The three-year-old choir children twirled and giggled as they were led in a knot of single-file to the carpeted steps at the front of the church. Perfect Shirley Temple curls were accentuated with red and green ribbon. Sprays of plastic berries and twinkling tinsel erupted from shimmering outfits.
And, of course, there were the obligatory boys.
People let us down. I've let people down. It's a predictable cycle. Most people do their best, but we never know what others may expect from what they give us.
It's best to expect nothing.
Except from myself
Besides being Andra's Mate/Target/Muse, I am also an architect in Charleston, SC. That means I am often asked my opinions about various Charleston buildings, especially works of contemporary architecture.
Just when I think being married to an architect couldn’t get more, ahem, entertaining, I am gobsmacked yet again. I spent a day riding a train to a remote suburb with MTM. We scurried along a grey stone wall, following it next to a road until it turned right into a gate, where the road opened up into what looked, to my untrained and tacky eyes, like Antarctica or that scene at the end of the movie “Alive,” where Aaron Neville sings “Ave Maria” as the cross comes into view on a range in the Andes. You know that place: where a plane crashed and they ate each other to stay alive.

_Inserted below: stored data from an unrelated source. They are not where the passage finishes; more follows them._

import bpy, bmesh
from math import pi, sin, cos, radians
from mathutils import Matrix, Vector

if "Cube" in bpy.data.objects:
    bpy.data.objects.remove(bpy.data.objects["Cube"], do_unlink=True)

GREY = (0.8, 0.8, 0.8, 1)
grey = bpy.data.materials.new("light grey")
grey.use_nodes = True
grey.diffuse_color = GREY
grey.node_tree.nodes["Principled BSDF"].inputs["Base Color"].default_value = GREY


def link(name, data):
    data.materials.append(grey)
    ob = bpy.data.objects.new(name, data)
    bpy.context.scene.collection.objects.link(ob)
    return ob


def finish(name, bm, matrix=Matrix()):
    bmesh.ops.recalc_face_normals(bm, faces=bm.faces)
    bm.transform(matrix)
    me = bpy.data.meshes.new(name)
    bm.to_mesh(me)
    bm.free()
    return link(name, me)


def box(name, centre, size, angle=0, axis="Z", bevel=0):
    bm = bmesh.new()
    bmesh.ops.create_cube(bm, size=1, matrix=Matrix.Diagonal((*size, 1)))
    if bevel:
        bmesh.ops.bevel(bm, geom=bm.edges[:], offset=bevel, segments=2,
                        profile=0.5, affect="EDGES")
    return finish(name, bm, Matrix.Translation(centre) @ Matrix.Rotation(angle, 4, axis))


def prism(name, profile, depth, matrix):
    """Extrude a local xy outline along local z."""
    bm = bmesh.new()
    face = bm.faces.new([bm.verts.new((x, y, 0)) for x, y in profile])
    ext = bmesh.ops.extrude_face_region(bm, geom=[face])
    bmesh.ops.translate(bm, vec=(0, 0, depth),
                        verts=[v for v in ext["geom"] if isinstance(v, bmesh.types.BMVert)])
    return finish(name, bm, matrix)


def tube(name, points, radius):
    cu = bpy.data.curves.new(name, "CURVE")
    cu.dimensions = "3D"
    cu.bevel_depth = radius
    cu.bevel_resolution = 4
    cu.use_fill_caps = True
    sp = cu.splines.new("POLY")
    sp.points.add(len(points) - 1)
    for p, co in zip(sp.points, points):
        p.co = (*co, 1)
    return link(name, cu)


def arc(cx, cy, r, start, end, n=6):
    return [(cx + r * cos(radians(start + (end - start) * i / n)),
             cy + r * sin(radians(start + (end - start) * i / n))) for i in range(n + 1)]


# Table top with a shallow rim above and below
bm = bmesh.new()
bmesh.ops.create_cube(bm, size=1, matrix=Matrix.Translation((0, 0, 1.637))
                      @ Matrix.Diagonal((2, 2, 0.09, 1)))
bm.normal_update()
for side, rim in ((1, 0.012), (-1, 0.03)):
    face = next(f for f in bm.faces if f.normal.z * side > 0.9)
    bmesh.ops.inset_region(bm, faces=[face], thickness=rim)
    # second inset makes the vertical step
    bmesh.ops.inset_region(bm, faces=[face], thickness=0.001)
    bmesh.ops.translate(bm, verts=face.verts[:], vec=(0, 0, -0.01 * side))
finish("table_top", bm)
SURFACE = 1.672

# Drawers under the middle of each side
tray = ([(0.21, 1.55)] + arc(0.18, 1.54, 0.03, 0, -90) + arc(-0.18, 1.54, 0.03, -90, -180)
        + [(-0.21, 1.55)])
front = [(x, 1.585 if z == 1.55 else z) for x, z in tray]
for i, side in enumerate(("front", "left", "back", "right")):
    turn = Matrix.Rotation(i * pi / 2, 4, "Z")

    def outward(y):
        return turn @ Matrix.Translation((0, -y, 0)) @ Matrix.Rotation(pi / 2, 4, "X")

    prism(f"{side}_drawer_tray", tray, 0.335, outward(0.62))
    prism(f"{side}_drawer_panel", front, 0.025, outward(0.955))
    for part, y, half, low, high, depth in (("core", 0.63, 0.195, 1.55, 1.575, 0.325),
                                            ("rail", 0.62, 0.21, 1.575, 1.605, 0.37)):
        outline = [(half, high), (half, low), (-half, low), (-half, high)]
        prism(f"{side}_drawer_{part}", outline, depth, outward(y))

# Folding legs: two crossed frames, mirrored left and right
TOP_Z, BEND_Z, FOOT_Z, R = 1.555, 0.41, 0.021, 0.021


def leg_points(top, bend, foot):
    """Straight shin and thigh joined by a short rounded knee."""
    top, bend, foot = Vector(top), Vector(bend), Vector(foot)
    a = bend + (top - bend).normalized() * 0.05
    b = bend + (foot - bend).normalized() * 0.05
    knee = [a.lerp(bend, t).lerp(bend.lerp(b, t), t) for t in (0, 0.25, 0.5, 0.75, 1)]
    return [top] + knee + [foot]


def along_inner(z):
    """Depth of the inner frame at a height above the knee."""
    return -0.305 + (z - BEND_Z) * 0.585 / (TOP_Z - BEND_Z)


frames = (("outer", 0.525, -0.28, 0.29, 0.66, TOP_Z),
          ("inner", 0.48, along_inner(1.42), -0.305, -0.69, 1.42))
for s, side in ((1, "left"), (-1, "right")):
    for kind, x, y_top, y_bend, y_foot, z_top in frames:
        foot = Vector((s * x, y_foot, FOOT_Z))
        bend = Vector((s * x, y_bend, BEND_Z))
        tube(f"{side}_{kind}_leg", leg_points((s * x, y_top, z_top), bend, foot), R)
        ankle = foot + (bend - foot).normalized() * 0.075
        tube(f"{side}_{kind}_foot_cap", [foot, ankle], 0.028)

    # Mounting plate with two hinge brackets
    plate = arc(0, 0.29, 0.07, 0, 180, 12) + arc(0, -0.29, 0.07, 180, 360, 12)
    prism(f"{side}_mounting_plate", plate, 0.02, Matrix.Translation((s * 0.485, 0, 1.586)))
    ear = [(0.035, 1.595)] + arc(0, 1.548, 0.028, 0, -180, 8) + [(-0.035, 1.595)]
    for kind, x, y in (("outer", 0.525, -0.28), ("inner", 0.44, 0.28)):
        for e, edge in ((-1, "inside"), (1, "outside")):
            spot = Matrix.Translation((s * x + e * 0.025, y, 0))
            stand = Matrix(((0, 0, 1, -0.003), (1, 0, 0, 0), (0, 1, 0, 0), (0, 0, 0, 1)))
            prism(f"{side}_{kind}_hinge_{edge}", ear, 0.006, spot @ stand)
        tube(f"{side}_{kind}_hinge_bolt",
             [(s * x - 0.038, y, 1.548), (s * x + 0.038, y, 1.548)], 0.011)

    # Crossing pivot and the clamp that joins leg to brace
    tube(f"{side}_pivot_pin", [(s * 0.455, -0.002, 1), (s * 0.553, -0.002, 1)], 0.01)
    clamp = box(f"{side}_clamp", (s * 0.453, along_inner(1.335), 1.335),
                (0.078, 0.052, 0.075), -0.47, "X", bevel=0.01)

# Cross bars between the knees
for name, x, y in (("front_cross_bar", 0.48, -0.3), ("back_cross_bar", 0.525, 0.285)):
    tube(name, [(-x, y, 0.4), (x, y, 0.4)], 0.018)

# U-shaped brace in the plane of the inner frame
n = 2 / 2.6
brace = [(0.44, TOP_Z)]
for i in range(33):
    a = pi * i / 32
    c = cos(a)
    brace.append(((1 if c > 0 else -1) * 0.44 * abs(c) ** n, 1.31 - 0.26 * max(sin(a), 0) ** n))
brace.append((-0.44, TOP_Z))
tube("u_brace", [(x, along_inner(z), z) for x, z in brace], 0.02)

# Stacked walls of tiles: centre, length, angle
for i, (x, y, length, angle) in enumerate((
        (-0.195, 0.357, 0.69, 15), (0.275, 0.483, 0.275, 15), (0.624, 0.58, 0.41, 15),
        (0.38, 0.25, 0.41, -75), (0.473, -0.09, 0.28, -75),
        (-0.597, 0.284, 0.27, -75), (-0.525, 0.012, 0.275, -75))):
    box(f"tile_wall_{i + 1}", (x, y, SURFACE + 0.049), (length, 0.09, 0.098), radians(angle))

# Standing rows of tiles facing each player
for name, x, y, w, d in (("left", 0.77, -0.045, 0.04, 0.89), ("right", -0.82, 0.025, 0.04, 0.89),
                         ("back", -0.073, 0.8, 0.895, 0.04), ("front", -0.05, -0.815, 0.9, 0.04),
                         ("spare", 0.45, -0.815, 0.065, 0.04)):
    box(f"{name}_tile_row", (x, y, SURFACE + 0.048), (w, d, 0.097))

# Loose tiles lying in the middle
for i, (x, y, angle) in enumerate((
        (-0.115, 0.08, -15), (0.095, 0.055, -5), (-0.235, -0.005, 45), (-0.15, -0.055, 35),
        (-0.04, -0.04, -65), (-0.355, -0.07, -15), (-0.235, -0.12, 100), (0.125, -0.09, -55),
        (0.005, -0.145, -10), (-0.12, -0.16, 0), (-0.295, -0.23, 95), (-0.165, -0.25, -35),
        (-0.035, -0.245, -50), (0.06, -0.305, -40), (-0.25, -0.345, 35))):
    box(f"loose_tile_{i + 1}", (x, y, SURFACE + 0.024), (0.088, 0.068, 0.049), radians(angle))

We write because we think we have something to say.
We write to say something, whether or not anyone listens.
We write to listen to the people who respond.